═══ EXERCISE DATA
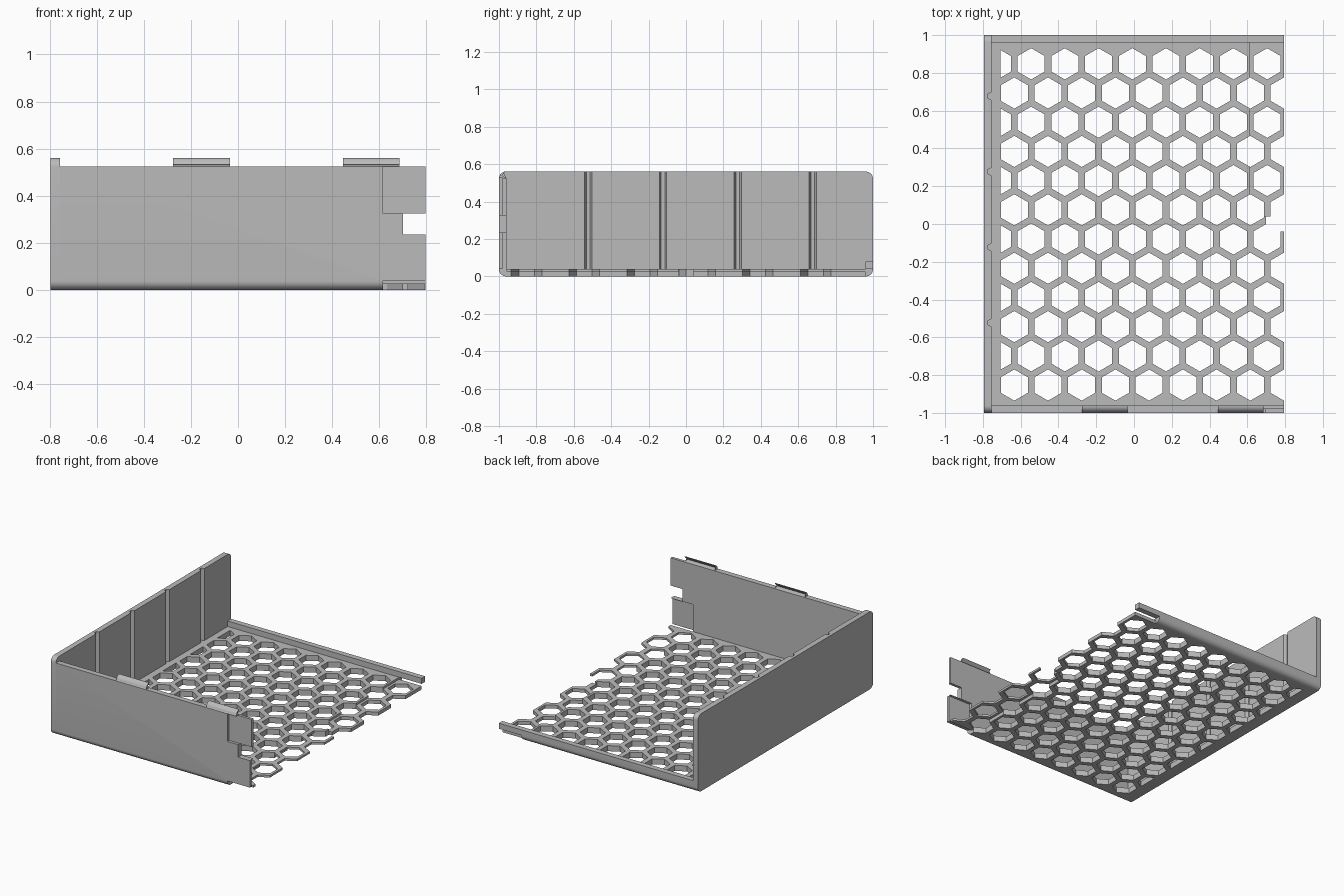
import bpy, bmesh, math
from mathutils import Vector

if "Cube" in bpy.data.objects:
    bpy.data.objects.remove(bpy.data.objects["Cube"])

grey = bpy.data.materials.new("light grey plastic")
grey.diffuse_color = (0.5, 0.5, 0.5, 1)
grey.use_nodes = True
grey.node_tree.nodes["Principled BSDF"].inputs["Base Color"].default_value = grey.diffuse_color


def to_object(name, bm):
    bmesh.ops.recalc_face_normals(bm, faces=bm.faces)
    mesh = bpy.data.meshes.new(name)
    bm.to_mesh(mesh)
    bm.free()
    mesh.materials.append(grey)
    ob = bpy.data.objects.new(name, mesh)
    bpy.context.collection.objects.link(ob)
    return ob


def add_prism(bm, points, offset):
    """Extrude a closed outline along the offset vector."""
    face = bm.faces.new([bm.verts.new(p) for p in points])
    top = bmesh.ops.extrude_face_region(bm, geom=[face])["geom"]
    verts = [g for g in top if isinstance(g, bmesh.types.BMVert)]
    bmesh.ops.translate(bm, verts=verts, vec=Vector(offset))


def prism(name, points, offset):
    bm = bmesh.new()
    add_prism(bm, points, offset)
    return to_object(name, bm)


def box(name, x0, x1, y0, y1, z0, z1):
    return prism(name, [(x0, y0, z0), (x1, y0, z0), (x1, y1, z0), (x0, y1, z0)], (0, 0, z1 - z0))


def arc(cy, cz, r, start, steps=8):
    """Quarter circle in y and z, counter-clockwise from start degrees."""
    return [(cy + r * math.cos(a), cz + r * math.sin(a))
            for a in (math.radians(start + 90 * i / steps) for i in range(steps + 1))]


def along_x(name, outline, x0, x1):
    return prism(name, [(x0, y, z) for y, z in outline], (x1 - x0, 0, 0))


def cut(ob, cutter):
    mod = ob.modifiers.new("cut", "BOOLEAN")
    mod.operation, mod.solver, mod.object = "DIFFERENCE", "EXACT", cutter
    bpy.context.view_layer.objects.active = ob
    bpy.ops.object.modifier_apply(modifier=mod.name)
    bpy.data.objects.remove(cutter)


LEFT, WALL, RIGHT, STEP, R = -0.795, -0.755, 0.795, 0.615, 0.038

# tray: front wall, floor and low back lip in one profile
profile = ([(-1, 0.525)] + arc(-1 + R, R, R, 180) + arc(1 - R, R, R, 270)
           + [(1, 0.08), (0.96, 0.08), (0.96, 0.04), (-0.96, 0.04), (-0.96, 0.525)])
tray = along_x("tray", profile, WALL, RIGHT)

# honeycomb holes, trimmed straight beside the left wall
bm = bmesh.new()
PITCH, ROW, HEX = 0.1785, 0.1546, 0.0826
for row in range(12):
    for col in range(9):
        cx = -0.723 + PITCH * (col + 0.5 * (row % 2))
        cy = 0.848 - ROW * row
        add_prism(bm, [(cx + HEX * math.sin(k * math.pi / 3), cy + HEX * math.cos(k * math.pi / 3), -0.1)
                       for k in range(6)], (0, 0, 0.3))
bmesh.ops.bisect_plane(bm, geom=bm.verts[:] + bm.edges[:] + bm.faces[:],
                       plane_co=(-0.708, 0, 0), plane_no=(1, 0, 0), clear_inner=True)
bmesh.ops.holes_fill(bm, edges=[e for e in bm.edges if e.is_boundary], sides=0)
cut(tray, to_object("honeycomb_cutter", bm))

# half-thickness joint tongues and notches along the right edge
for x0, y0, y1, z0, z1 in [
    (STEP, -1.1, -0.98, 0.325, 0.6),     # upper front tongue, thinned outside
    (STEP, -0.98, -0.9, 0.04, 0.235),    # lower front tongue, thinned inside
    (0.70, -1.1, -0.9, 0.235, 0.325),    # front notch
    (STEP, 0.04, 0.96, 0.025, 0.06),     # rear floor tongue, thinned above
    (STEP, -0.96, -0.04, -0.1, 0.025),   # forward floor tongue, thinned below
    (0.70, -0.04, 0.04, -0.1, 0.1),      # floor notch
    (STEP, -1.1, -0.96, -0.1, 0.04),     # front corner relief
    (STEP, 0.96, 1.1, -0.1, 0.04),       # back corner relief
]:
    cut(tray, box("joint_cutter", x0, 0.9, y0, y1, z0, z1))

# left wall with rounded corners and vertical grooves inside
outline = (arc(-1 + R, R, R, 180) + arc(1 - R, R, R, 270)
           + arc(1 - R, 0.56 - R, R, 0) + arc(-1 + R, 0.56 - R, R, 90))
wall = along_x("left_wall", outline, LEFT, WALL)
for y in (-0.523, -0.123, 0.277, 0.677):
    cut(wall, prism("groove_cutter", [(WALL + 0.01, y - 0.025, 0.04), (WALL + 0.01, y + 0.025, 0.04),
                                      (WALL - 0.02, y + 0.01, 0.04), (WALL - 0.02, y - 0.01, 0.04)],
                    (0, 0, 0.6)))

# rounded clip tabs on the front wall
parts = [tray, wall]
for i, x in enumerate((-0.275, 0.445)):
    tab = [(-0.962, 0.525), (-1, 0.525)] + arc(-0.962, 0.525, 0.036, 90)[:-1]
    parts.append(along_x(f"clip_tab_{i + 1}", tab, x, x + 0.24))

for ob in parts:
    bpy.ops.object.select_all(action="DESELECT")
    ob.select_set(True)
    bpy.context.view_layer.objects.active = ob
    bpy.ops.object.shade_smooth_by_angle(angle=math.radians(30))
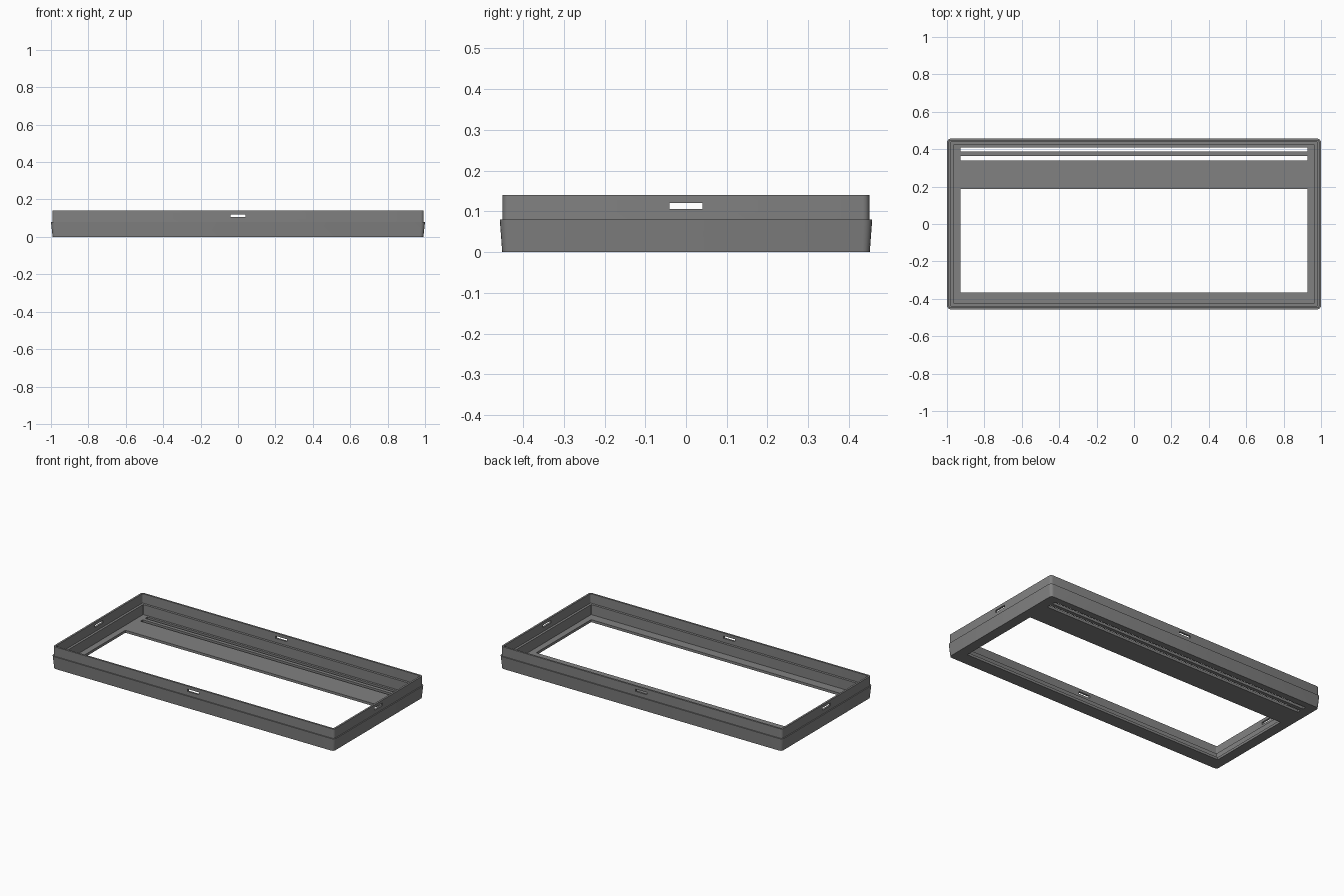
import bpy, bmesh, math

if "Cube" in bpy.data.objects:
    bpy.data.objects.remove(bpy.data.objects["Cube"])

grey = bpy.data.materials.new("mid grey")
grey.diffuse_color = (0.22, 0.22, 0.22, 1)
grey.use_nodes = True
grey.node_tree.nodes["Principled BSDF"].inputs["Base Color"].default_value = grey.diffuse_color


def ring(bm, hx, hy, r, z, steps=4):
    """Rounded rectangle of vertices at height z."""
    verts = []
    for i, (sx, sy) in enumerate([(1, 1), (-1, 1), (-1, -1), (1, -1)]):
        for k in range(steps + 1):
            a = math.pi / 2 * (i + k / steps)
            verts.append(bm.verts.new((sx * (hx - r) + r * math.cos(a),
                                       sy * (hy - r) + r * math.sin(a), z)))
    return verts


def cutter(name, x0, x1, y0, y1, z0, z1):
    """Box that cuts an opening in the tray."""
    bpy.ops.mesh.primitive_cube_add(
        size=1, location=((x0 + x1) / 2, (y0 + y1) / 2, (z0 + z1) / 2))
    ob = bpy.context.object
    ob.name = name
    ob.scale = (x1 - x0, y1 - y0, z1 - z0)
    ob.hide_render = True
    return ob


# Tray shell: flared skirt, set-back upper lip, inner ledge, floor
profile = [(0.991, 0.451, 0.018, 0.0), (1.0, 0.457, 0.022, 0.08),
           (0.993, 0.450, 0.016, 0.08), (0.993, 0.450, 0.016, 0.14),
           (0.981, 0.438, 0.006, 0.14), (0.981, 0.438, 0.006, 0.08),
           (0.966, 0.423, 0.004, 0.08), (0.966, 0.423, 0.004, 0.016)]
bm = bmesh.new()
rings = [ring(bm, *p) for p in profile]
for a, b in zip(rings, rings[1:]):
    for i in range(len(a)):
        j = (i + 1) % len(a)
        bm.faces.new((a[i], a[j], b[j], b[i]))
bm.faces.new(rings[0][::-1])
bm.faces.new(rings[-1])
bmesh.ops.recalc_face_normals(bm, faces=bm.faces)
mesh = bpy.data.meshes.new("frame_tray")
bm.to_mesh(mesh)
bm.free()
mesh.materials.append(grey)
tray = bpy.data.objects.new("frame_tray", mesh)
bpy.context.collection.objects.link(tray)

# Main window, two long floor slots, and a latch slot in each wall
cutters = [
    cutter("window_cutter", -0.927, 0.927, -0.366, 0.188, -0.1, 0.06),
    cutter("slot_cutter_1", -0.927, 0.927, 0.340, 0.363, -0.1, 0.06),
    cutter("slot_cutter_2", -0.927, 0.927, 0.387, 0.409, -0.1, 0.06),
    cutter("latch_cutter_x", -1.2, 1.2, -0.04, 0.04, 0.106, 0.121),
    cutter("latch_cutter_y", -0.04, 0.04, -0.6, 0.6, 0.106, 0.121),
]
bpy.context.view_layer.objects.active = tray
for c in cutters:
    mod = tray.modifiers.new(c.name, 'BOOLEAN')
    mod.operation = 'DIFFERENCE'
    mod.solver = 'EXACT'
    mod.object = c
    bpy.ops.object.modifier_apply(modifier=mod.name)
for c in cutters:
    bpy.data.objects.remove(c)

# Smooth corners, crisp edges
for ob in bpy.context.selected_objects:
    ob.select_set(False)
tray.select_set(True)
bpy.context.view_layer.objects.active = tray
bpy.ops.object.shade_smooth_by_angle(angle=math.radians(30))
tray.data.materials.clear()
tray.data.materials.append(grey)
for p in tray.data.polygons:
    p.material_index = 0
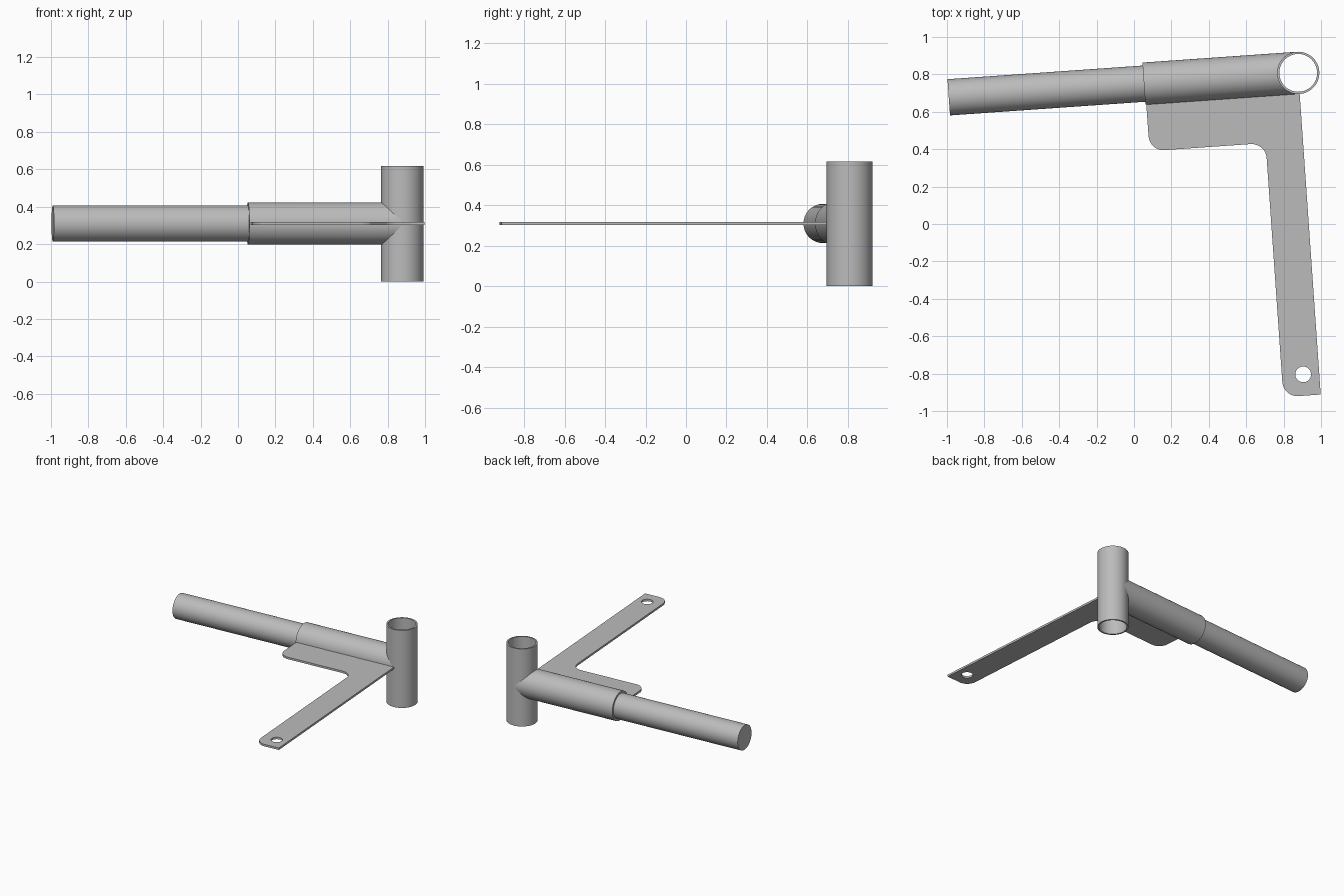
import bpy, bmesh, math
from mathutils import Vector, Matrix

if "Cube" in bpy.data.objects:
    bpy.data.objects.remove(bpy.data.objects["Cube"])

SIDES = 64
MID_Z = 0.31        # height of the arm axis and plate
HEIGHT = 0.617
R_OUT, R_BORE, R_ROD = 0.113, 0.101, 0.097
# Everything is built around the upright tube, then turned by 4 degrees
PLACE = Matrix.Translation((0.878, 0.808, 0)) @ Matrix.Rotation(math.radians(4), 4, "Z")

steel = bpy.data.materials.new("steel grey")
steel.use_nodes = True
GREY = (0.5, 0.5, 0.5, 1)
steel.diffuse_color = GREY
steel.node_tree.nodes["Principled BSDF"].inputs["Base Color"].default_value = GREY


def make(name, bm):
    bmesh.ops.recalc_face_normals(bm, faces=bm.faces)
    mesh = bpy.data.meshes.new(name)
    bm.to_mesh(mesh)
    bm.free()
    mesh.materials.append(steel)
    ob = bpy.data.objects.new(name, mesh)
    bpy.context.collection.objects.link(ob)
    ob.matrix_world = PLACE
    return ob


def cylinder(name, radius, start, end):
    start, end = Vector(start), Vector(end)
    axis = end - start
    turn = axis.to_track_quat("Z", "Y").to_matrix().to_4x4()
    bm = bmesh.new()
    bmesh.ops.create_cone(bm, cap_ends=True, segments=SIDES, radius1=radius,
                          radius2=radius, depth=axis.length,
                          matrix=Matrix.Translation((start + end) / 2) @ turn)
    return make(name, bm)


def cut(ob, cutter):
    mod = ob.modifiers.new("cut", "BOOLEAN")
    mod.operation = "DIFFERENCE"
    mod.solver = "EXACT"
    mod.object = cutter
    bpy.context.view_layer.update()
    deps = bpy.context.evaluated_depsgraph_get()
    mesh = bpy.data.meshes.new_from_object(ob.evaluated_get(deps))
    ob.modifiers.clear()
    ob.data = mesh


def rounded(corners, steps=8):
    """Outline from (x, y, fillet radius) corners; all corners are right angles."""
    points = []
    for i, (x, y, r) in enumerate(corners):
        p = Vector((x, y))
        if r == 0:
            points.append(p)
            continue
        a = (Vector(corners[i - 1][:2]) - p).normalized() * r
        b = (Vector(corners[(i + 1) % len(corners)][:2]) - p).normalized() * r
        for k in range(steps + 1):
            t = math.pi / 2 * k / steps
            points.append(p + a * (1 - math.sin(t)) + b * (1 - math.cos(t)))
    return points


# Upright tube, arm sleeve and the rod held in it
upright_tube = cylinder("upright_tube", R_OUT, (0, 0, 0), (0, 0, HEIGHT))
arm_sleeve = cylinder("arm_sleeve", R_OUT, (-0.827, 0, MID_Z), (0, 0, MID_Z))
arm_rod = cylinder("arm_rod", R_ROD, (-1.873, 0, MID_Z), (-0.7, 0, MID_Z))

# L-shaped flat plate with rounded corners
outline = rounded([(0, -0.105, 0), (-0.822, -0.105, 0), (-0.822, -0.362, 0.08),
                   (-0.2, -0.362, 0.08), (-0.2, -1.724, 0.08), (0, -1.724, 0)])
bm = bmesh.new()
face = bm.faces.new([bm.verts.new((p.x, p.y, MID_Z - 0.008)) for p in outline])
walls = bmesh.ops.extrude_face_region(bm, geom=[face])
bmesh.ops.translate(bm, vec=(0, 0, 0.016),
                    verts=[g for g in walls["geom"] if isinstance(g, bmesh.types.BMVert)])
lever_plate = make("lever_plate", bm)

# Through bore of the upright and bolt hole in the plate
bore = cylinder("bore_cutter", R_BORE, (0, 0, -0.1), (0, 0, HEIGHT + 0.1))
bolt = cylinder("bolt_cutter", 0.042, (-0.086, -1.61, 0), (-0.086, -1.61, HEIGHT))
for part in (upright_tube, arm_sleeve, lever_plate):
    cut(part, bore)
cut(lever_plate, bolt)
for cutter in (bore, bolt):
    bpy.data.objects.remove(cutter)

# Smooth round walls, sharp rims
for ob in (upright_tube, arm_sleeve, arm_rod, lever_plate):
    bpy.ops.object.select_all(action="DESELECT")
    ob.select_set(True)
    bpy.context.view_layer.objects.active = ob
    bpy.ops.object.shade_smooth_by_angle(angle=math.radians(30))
══════
- **INSTRUCTIONS TO FOLLOW**: In the entries above, find the line holding "bm.faces.new(rings[-1])" and the line holding "mod = tray.modifiers.new(c.name, 'BOOLEAN')"; print both of them and every line between, exactly, and nothing else.

- **ANSWER**:
bm.faces.new(rings[-1])
bmesh.ops.recalc_face_normals(bm, faces=bm.faces)
mesh = bpy.data.meshes.new("frame_tray")
bm.to_mesh(mesh)
bm.free()
mesh.materials.append(grey)
tray = bpy.data.objects.new("frame_tray", mesh)
bpy.context.collection.objects.link(tray)

# Main window, two long floor slots, and a latch slot in each wall
cutters = [
    cutter("window_cutter", -0.927, 0.927, -0.366, 0.188, -0.1, 0.06),
    cutter("slot_cutter_1", -0.927, 0.927, 0.340, 0.363, -0.1, 0.06),
    cutter("slot_cutter_2", -0.927, 0.927, 0.387, 0.409, -0.1, 0.06),
    cutter("latch_cutter_x", -1.2, 1.2, -0.04, 0.04, 0.106, 0.121),
    cutter("latch_cutter_y", -0.04, 0.04, -0.6, 0.6, 0.106, 0.121),
]
bpy.context.view_layer.objects.active = tray
for c in cutters:
    mod = tray.modifiers.new(c.name, 'BOOLEAN')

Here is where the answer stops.